Cam is a funny guy. “Glitter,” his other new song, is about a two-year-old asking why he’s all covered in glittery jewelry, and Cam can’t resist pointing out on the chorus that the kid’s diaper is “filled up with shit.” (Cam likes talking about shit.) In the lead-up to the new mixtape, he’s been making a lot of fun of all the rampant speculation about his silent period. But in this interview with Miss Info, Cam reveals the real reason he’s disappeared for half the year: his mother, in Florida, had a stroke, and he’s been taking care of her and making sure she’s OK. Maybe it’s completely wrong to be looking for parallels between someone’s real life and his music in situations like this, but i like to think there’s a sort of compassionate streak running through “Just Us,” despite all the dirty sanchez jokes, and that that compassionate streak is the same thing that makes Cam quit rap for six months to take care of his mother even though that hiatus makes him look weak and afraid. Writing about “Just Us,” Brandon Soderberg mentions that maybe the Journey sample plugs into the Sopranos connection: “the image of a getting a little older, made too many mistakes, sorta paranoid Tony Soprano would certainly resonate with Cam.” Maybe he’s right. But I think “Just Us” works so well because it plays on the desperate romanticism of “Don’t Stop Believing,” that same quality that the Monster scene tapped into. “Just Us” isn’t black superhero music. Cam’s made superhero music before, but “Just Us” is something more grounded and pointed and maybe more necessary.

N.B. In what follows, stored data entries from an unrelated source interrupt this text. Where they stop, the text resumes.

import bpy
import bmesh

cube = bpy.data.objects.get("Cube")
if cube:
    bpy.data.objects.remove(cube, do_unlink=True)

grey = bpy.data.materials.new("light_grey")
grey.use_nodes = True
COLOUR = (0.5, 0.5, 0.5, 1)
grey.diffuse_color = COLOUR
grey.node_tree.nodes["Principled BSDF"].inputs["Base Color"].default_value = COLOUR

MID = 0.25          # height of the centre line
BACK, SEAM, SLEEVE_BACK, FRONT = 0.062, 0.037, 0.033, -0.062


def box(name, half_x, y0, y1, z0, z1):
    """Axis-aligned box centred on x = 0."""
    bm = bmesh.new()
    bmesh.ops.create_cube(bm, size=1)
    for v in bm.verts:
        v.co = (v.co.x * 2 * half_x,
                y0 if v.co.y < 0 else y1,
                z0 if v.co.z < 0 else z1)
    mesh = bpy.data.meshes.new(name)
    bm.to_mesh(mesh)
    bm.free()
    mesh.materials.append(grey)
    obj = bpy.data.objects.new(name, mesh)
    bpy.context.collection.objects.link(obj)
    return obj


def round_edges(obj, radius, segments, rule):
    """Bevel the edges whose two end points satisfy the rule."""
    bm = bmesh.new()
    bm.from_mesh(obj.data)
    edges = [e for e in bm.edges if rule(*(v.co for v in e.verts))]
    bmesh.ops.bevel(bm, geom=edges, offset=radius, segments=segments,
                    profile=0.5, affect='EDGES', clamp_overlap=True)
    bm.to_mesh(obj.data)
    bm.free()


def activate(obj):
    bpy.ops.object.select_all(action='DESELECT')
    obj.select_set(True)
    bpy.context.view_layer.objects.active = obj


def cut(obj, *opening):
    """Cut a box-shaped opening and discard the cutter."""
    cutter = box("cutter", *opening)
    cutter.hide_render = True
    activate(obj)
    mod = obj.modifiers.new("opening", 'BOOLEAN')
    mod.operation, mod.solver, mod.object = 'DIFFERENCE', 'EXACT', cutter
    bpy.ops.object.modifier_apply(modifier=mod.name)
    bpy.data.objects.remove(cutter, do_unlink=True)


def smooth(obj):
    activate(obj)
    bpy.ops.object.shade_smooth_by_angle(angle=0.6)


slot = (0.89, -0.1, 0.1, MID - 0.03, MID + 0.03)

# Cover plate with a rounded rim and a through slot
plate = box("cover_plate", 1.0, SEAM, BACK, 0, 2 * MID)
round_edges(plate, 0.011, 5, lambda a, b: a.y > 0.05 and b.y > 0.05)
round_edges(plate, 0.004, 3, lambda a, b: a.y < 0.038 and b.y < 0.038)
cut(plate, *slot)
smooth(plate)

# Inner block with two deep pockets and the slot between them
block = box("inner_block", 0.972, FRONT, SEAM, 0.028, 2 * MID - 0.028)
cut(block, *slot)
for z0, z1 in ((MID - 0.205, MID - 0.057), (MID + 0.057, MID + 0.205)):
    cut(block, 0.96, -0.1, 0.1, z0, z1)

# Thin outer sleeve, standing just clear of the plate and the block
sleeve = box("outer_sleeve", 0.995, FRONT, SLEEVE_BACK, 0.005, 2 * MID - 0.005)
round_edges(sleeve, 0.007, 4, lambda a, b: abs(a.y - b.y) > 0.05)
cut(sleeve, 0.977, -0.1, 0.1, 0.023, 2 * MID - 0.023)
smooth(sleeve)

If there’s more of that on Public Enemy No. 1, I’m more than willing to just pretend Killa Season and “Curtis” never happened.